9 June 2010
Marlyn Glen is re-tabling a question to the Scottish Government in the Scottish Parliament on the number of people in Dundee and Angus admitted to hospital for diabetes because of “a lack of information that was made available in the past”.
Ms. Glen is attempting to assist in raising public awareness of the extent of diabetes locally, and had tabled a question asking for details of the number of admissions to hospital for diabetes in Dundee and Angus in each of the past four years to see if there was a trend in the figures
The answer she received indicated that the numbers ranged from 141 to 174 a year in Dundee, and from 101 to 138 a year in Angus.
These figures related to instances where diabetes was a primary diagnosis, and the Scottish Government would not provide the information by area ( ” intermediate geography zone”) ” due to the small numbers and the associated risk of disclosure of information on individual patients.”
However, Ms. Glen said that when she asked the Scottish Government the same question in September 2007,the Scottish Government said there were 2,073 acute hospital admissions for diabetes in Dundee in 2005-06 and 1,264 in Angus.

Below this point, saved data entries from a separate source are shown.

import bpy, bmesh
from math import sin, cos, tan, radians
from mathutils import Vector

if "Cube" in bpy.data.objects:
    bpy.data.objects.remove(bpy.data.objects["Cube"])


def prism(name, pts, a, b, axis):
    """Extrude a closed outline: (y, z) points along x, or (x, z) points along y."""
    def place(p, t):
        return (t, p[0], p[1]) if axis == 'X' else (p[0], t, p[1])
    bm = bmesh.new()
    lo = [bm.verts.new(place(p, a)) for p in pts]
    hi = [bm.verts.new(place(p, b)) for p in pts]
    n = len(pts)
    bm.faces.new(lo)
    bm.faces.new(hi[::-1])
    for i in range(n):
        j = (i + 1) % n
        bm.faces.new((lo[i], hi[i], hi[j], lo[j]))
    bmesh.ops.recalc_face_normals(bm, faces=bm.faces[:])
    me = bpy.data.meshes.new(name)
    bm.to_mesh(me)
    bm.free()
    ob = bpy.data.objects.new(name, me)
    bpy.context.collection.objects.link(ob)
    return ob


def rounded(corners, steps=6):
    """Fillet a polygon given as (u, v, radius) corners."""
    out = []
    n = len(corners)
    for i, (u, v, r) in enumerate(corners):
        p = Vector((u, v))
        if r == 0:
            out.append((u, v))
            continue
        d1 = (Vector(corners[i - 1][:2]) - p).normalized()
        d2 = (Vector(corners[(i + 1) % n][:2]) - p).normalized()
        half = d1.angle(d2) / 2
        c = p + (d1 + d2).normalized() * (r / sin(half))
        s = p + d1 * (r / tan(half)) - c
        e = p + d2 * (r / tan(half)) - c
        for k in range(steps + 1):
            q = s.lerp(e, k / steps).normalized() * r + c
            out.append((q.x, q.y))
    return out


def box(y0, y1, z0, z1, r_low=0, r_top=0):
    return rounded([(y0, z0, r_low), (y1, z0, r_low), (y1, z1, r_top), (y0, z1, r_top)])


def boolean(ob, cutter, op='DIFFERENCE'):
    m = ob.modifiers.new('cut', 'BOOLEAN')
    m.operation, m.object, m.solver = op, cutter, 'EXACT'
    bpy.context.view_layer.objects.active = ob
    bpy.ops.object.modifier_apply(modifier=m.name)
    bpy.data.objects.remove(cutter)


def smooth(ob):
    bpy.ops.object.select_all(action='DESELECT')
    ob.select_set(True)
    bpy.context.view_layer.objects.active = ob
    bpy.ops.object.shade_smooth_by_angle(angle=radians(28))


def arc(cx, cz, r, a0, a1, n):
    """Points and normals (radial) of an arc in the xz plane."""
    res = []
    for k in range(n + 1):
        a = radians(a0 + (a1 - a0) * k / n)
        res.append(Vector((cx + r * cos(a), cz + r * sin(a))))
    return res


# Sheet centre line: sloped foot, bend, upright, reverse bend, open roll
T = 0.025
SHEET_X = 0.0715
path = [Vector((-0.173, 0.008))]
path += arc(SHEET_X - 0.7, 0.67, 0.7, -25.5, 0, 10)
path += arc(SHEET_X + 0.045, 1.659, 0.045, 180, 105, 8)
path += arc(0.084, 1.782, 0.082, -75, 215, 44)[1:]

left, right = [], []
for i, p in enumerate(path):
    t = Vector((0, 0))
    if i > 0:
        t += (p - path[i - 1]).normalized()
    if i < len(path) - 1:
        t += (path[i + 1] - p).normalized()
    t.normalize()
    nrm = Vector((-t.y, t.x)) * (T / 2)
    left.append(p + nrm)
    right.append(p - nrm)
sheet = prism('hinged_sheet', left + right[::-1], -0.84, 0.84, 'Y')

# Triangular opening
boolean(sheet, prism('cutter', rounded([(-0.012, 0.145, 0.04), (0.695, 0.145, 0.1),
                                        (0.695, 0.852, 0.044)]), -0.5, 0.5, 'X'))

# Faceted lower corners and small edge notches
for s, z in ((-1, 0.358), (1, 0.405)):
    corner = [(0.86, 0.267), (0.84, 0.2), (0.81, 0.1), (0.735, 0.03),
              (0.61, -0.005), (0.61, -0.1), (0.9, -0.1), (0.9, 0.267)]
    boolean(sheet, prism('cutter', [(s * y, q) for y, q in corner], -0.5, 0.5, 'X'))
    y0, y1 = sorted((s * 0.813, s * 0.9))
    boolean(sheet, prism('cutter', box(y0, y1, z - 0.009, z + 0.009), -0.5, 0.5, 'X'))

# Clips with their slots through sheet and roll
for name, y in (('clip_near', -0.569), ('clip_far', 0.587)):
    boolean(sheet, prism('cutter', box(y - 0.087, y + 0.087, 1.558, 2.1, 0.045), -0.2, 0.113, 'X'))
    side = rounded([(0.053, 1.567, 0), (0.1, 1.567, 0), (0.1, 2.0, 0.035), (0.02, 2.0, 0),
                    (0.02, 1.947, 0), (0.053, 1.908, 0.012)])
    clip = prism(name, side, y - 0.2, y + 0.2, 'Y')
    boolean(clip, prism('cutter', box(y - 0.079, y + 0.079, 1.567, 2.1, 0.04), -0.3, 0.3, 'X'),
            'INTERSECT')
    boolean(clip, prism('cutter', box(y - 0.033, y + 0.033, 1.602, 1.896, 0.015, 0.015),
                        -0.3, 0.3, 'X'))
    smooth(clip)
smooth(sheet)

This was because cases where diabetes was either a primary or a secondary diagnosis were included in the answer.
In the most recent answer the Scottish Government has restricted the numbers to only those with a primary diagnosis of diabetes.
In addition, information was given on the number of cases in 31 areas of Dundee and 25 areas of Angus ( “intermediate geographical zones” )
Ms. Glen said that hospital admissions were just one source of diagnosis of the condition.
“The fullest possible information that is consistent with patient confidentiality should be made available to raise public awareness of the condition, given its particular relationship with obesity.
” It may be that the levels of confidentiality have been raised or classifications changed since last I raised this question.
“However, the trend in data availability is towards the local level with the benefits that can come from developing health policy at local level.”
Ms. Glen is to ask the Scottish Government for the same information for Dundee and Angus for acute admissions where diabetes is either a primary or a secondary diagnosis.